§ Problem statement
Could you report every line from the entries that includes the word "plastic"?
####################
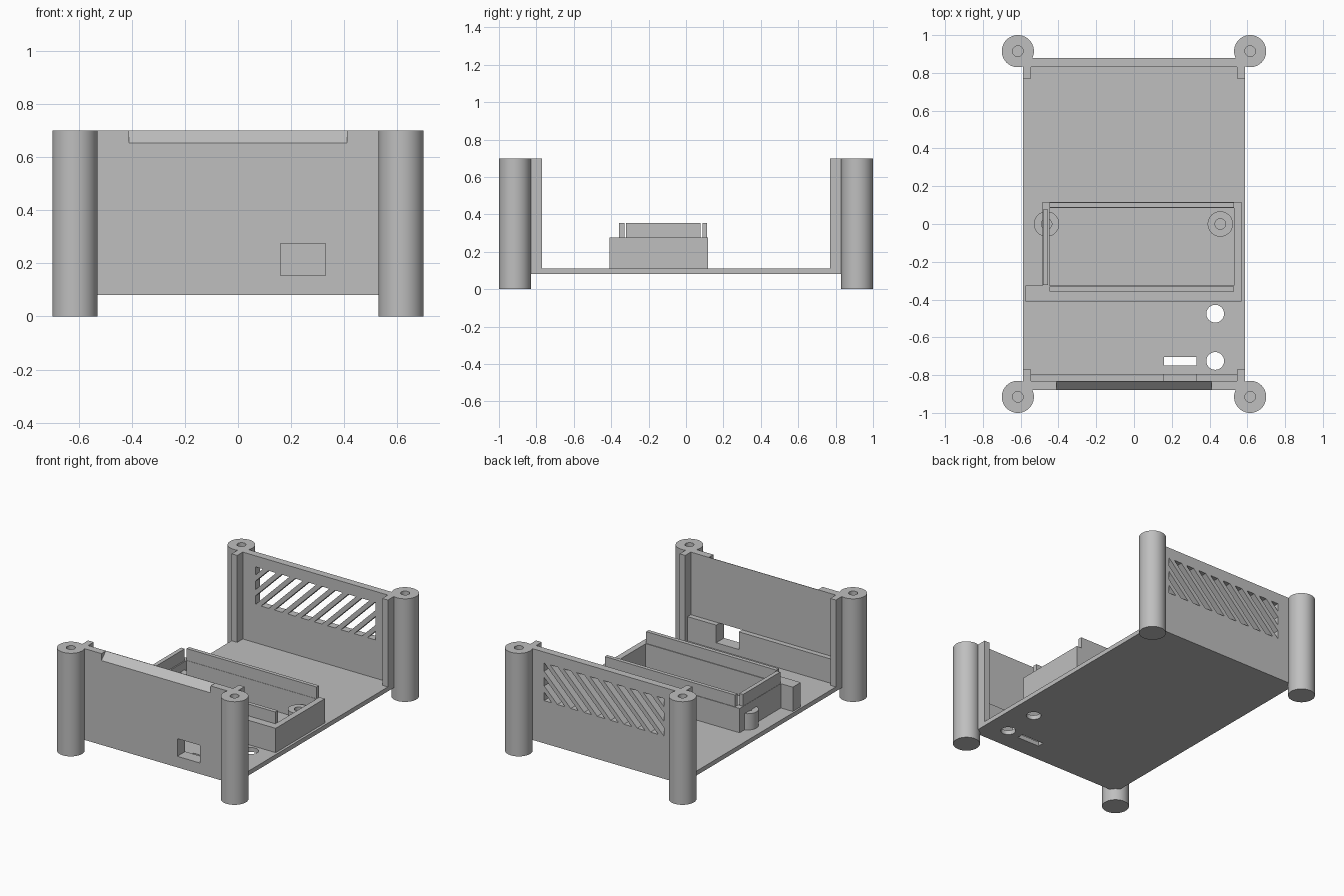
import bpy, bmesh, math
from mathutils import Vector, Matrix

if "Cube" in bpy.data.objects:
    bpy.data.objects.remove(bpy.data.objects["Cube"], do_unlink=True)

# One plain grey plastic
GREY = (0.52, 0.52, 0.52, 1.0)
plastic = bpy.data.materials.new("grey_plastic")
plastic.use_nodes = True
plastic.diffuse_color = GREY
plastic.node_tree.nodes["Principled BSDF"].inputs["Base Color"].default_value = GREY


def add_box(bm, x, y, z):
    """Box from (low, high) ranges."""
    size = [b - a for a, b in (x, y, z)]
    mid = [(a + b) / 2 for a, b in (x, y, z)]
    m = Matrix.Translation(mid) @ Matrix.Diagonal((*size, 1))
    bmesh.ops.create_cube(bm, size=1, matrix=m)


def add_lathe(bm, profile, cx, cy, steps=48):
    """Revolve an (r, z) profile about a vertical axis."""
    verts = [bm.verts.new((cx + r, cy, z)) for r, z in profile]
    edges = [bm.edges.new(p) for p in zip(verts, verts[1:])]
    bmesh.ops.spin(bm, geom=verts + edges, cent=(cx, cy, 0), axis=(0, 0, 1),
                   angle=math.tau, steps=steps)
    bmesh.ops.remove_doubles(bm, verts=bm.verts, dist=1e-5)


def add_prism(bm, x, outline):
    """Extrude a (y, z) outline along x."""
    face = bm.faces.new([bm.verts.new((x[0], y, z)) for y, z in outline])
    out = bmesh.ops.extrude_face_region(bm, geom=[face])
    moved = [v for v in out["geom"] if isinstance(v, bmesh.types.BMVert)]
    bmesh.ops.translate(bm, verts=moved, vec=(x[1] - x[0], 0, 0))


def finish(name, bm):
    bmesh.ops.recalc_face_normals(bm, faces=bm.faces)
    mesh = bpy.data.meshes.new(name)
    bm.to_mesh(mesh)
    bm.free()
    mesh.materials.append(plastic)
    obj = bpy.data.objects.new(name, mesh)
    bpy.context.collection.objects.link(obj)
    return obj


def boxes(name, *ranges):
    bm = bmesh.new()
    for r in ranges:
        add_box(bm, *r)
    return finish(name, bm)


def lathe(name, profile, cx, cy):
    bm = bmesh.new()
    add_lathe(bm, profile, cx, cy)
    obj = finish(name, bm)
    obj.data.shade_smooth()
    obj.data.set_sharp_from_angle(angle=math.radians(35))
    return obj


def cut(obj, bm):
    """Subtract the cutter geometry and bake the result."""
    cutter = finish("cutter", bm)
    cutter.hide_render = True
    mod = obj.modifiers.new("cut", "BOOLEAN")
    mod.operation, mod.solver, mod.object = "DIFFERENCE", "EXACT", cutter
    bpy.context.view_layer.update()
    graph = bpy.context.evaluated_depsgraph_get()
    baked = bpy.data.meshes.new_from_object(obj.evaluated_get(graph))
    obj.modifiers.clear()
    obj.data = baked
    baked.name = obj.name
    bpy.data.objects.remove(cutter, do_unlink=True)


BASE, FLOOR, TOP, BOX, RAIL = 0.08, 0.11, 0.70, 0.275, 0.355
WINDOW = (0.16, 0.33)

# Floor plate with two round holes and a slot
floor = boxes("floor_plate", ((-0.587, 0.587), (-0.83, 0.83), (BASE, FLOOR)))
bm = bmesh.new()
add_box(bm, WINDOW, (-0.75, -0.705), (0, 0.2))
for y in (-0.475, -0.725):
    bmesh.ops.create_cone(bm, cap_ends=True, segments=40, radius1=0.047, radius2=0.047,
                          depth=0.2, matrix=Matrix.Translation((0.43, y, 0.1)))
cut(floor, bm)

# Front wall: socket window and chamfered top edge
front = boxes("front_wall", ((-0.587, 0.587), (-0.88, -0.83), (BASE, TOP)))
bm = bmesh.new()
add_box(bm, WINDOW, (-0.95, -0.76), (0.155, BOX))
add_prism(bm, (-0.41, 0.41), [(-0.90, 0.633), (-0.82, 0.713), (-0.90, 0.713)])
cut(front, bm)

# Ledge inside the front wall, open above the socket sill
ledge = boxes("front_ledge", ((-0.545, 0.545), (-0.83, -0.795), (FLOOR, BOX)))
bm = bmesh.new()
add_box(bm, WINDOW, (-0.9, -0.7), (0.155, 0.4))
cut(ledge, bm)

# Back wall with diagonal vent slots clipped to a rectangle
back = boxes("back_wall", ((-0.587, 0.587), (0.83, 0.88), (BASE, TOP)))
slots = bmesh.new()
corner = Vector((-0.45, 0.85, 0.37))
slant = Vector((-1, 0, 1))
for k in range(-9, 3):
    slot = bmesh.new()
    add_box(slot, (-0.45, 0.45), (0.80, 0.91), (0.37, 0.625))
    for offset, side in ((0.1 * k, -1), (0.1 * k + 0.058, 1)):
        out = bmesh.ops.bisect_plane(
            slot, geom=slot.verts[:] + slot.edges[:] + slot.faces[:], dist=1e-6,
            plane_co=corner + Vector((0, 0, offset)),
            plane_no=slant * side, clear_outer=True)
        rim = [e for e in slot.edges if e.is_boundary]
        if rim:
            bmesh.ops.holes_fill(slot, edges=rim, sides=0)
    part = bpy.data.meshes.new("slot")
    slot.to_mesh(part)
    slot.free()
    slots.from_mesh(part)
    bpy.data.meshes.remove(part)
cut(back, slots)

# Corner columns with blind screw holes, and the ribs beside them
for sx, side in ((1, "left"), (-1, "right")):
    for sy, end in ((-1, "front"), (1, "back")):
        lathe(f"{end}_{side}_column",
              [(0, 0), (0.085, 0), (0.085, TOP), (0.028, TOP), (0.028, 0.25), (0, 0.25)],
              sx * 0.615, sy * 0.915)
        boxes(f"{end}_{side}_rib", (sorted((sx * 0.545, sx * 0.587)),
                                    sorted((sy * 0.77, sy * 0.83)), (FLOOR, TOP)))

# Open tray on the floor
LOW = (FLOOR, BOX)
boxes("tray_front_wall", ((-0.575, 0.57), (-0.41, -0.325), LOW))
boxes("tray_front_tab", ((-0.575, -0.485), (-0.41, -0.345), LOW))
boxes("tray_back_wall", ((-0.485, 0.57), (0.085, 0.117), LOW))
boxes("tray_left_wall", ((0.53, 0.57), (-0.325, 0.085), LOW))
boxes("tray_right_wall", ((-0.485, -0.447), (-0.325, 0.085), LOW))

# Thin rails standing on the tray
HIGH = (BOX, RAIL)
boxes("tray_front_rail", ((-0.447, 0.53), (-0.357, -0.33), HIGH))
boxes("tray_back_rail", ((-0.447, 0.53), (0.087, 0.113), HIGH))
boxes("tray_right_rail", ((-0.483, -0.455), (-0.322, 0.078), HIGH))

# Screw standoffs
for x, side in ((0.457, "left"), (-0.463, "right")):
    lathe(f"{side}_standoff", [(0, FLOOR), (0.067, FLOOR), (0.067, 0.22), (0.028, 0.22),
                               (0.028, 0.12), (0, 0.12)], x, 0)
####################
§ The completed task
# One plain grey plastic
plastic = bpy.data.materials.new("grey_plastic")
plastic.use_nodes = True
plastic.diffuse_color = GREY
plastic.node_tree.nodes["Principled BSDF"].inputs["Base Color"].default_value = GREY
    mesh.materials.append(plastic)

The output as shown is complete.